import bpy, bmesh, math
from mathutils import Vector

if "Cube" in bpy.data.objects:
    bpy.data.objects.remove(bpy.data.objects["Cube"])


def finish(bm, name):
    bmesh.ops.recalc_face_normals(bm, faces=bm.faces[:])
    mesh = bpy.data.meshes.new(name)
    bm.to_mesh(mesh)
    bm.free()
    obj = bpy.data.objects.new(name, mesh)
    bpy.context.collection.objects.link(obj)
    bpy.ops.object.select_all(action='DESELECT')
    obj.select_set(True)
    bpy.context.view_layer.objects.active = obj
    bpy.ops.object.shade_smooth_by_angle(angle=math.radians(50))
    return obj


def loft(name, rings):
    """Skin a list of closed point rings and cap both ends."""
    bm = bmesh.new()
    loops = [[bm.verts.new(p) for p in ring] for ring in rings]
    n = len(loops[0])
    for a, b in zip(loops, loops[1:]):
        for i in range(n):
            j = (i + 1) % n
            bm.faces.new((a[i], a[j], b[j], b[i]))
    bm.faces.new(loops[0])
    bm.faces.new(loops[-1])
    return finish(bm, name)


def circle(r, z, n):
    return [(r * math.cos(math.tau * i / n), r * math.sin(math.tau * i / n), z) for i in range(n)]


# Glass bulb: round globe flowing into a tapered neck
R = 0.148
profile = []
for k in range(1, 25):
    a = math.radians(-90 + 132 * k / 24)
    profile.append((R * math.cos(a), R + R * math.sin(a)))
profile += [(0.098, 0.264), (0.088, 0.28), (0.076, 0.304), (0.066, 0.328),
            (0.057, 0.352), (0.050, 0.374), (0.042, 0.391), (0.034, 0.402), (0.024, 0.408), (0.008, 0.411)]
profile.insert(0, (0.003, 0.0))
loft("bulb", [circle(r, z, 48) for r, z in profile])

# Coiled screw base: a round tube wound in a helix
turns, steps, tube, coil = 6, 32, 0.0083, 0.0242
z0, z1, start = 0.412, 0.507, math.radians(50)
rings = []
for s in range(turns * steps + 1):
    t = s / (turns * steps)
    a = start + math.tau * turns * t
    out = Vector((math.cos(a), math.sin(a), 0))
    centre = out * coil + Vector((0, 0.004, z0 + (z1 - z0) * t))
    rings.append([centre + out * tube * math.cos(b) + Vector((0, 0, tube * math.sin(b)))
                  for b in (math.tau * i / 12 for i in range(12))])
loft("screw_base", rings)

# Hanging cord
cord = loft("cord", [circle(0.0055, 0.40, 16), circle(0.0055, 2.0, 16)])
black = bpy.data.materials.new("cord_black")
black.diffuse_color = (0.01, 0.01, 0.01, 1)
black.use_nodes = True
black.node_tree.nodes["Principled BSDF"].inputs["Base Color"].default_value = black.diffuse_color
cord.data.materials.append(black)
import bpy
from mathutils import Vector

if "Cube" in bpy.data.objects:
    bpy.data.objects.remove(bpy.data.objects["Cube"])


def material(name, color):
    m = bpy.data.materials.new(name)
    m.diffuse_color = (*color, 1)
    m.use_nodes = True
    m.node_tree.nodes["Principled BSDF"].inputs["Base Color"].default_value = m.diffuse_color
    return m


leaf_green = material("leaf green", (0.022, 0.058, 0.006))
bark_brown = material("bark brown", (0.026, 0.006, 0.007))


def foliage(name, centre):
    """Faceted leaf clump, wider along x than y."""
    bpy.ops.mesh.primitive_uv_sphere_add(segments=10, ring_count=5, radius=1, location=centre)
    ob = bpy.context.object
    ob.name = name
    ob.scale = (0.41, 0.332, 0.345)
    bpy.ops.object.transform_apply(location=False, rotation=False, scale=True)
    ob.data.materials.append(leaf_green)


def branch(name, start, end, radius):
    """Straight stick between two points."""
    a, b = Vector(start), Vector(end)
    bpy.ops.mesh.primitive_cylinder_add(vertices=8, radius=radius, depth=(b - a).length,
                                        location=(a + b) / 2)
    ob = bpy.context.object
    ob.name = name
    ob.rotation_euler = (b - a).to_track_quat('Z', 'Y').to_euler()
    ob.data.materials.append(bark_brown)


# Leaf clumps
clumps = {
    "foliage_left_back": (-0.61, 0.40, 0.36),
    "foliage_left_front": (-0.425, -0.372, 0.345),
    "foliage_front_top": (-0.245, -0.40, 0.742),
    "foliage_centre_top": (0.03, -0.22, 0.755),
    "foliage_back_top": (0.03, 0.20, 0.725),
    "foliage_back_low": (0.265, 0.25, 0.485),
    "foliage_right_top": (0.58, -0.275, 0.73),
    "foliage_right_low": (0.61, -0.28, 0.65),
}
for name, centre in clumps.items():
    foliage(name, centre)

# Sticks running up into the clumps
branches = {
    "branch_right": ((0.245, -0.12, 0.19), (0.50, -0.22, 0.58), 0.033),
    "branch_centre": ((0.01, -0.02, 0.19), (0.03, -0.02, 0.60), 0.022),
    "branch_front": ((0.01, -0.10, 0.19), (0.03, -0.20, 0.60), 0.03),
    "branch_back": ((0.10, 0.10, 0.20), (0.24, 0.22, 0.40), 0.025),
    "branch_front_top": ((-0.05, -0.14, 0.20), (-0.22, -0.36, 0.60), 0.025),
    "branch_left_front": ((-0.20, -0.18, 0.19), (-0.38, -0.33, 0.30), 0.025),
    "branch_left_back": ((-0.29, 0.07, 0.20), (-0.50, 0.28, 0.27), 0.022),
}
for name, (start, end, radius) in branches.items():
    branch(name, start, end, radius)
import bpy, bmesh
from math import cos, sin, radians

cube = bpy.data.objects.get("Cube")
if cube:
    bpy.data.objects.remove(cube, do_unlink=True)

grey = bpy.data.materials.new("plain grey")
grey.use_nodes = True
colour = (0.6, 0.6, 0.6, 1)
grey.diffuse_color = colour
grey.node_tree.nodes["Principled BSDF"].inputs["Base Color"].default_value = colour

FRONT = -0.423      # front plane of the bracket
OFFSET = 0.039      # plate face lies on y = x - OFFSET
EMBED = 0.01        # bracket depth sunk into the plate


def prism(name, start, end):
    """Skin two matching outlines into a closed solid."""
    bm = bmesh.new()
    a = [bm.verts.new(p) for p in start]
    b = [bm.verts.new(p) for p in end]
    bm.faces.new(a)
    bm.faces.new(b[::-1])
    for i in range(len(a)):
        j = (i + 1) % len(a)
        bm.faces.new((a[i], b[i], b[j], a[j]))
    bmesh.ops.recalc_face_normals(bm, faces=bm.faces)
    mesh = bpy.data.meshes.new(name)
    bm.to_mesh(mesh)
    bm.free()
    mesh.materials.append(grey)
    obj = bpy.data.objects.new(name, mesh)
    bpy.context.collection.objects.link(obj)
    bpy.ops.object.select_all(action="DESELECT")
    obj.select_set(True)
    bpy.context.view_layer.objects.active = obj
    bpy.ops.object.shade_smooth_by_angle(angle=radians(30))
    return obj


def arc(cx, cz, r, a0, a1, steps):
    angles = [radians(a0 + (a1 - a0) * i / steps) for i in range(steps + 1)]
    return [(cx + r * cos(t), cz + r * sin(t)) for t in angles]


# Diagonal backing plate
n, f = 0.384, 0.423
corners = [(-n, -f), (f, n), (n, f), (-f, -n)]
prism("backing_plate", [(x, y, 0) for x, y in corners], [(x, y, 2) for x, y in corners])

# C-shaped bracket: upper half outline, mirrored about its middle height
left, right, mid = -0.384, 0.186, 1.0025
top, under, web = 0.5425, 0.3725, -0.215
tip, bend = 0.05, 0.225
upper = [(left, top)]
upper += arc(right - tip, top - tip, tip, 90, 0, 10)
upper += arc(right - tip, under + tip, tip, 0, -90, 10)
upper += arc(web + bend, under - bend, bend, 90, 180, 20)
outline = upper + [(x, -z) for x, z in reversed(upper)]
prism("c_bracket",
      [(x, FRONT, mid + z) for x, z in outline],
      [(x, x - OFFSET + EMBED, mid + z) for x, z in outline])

◆ ◆ ◆ ◆ ◆

**What to do**
Which lines above run from the one containing "a, b = Vector(start), Vector(end)" to the one containing "FRONT = -0.423"? Give them again exactly, both ends included.

**Task output**
    a, b = Vector(start), Vector(end)
    bpy.ops.mesh.primitive_cylinder_add(vertices=8, radius=radius, depth=(b - a).length,
                                        location=(a + b) / 2)
    ob = bpy.context.object
    ob.name = name
    ob.rotation_euler = (b - a).to_track_quat('Z', 'Y').to_euler()
    ob.data.materials.append(bark_brown)


# Leaf clumps
clumps = {
    "foliage_left_back": (-0.61, 0.40, 0.36),
    "foliage_left_front": (-0.425, -0.372, 0.345),
    "foliage_front_top": (-0.245, -0.40, 0.742),
    "foliage_centre_top": (0.03, -0.22, 0.755),
    "foliage_back_top": (0.03, 0.20, 0.725),
    "foliage_back_low": (0.265, 0.25, 0.485),
    "foliage_right_top": (0.58, -0.275, 0.73),
    "foliage_right_low": (0.61, -0.28, 0.65),
}
for name, centre in clumps.items():
    foliage(name, centre)

# Sticks running up into the clumps
branches = {
    "branch_right": ((0.245, -0.12, 0.19), (0.50, -0.22, 0.58), 0.033),
    "branch_centre": ((0.01, -0.02, 0.19), (0.03, -0.02, 0.60), 0.022),
    "branch_front": ((0.01, -0.10, 0.19), (0.03, -0.20, 0.60), 0.03),
    "branch_back": ((0.10, 0.10, 0.20), (0.24, 0.22, 0.40), 0.025),
    "branch_front_top": ((-0.05, -0.14, 0.20), (-0.22, -0.36, 0.60), 0.025),
    "branch_left_front": ((-0.20, -0.18, 0.19), (-0.38, -0.33, 0.30), 0.025),
    "branch_left_back": ((-0.29, 0.07, 0.20), (-0.50, 0.28, 0.27), 0.022),
}
for name, (start, end, radius) in branches.items():
    branch(name, start, end, radius)
import bpy, bmesh
from math import cos, sin, radians

cube = bpy.data.objects.get("Cube")
if cube:
    bpy.data.objects.remove(cube, do_unlink=True)

grey = bpy.data.materials.new("plain grey")
grey.use_nodes = True
colour = (0.6, 0.6, 0.6, 1)
grey.diffuse_color = colour
grey.node_tree.nodes["Principled BSDF"].inputs["Base Color"].default_value = colour

FRONT = -0.423      # front plane of the bracket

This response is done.